I THINK the Shoura Council members were late with their harsh criticism of the Human Rights Commission (HRC).

Sleeping on the thorn


Abdo Khal




I THINK the Shoura Council members were late with their harsh criticism of the Human Rights Commission (HRC). The commission reminds me of the famous Arab proverb, “Too much noise without ado”; and the English proverb, “An empty vessel makes much noise”.

The commission has either delayed or neglected looking at the complaints reaching it. Out of more than 12,000 complaints, the commission only settled about 5,000.

The rest represents the thousands of families and individuals still anxiously waiting for the commission to consider their cases and deliver justice for them.

Am I not right when I say that the Shoura Council was late in holding the commission responsible for its apathy and bad performance?

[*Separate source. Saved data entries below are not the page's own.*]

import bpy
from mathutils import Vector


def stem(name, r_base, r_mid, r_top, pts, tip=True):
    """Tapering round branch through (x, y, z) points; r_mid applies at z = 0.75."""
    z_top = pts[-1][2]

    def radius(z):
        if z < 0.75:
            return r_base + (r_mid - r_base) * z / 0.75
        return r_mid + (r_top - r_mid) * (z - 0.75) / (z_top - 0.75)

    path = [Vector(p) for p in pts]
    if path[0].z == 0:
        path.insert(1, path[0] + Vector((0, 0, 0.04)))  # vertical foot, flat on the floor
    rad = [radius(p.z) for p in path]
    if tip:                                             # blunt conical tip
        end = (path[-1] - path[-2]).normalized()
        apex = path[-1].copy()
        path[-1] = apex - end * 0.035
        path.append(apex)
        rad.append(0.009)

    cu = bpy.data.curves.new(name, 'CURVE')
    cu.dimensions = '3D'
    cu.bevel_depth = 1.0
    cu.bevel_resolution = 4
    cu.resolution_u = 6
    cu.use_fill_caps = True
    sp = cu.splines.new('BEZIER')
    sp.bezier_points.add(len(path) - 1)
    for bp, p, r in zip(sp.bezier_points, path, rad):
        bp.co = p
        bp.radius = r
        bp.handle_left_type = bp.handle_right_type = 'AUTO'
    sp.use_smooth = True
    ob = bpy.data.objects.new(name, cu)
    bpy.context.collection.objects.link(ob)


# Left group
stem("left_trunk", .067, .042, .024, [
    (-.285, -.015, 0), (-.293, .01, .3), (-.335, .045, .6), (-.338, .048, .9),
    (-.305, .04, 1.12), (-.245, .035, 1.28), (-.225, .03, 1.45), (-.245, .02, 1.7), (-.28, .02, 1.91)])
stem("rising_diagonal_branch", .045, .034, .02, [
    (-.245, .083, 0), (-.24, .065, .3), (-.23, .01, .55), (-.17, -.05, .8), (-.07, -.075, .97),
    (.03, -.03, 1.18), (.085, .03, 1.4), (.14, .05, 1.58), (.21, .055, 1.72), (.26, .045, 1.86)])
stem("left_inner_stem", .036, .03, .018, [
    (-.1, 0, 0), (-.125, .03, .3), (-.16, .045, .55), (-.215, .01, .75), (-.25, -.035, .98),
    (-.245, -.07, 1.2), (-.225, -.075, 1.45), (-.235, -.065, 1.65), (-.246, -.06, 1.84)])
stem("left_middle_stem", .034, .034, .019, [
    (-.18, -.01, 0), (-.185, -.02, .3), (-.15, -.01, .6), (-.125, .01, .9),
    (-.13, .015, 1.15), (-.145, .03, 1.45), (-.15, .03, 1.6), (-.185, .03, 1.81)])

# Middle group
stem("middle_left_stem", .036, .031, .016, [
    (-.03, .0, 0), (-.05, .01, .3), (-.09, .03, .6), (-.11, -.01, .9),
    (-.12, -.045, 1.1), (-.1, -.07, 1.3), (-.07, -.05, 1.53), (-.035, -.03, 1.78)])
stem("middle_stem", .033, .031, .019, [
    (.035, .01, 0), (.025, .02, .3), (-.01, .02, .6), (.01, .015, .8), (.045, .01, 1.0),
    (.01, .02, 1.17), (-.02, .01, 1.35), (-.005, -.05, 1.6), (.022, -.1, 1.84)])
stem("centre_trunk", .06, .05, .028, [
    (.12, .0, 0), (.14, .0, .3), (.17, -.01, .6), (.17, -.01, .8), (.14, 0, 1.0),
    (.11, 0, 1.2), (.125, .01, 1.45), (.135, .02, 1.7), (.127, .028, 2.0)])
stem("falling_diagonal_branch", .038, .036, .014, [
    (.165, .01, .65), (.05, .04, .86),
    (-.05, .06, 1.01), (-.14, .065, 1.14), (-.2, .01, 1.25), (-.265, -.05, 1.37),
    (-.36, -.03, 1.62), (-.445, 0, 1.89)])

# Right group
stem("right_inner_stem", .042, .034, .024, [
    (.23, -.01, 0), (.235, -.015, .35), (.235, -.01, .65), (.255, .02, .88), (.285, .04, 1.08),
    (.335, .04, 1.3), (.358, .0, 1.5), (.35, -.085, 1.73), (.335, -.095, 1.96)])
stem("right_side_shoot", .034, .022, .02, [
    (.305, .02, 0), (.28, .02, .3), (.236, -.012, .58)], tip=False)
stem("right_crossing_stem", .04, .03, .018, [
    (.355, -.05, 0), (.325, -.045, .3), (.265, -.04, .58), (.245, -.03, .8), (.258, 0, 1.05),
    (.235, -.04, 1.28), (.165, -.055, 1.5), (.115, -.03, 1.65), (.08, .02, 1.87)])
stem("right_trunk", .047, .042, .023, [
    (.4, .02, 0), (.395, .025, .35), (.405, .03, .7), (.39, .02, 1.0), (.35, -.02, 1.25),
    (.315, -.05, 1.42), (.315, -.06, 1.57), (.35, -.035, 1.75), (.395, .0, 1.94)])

The reality shows that I am absolutely right. A large number of citizens are extremely disappointed with the HRC.

When the HRC and the National Society for Human Rights (NSHR) were established, people were exulted because they believed there would be no more violations of their human rights. They believed the two organizations would end their sufferings resulting from various injustices and violations of their human rights, but they could not be more wrong.

A short while after their establishment, the two organizations became offices to handle incoming and outgoing mail.

They wait until they receive complaints to start moving. All they do is start corresponding with the concerned ministry or government department. The issue ends one of two ways. Either there will be a response from the ministry against which the complaint was made (which is very rare) or a continuation of the protracted correspondences.

The ministry will bend the neck of the law to acquit itself and put the blame on the complainant.

Through legal ploys, a number of issues are either foiled or delayed. Therefore, the two human rights organizations are no longer the bodies that victims of human rights violations and injustices will resort to, especially when it comes to usurped personal rights.

The two organizations never take the initiative to look for human rights issues to adopt but they wait idly for the complaints to reach them in their offices to begin their work of routine correspondence.

Before the two organizations were created, we used to do this work by ourselves. We used to write our complaints in letters to the ministries or government departments and wait for their replies. So what new things do the two organizations offer?

Now all the two organizations are doing is to direct the complainants to where they should go. They very rarely intervene to make a difference.

When they do care and really move, the two organizations will select a lawyer to support you. The lawyer has a price that you should pay. So all that the two organizations will do is to help you in the choice of a lawyer and then they leave you on your own with him. You can do this job alone without their help.

Regretfully, some of the lawyers who are cooperating with the two human rights organizations are very costly. They have high fees that you, not the organization, will have to bear.

If the two organizations played the two roles of selecting a lawyer and paying his fees, this would be acceptable and lead to the settlement of a number of issues.

There is virtually no meaning for the existence of the two organizations if their entire role is to guide you toward a certain lawyer and then leave you on your own with him.

When the two organizations do take up causes, their support will end in a news story and a picture in the newspapers, nothing more. I think the two human rights organizations will do a lot better if they kindly take into consideration all the remarks and observations made by the Shoura Council members.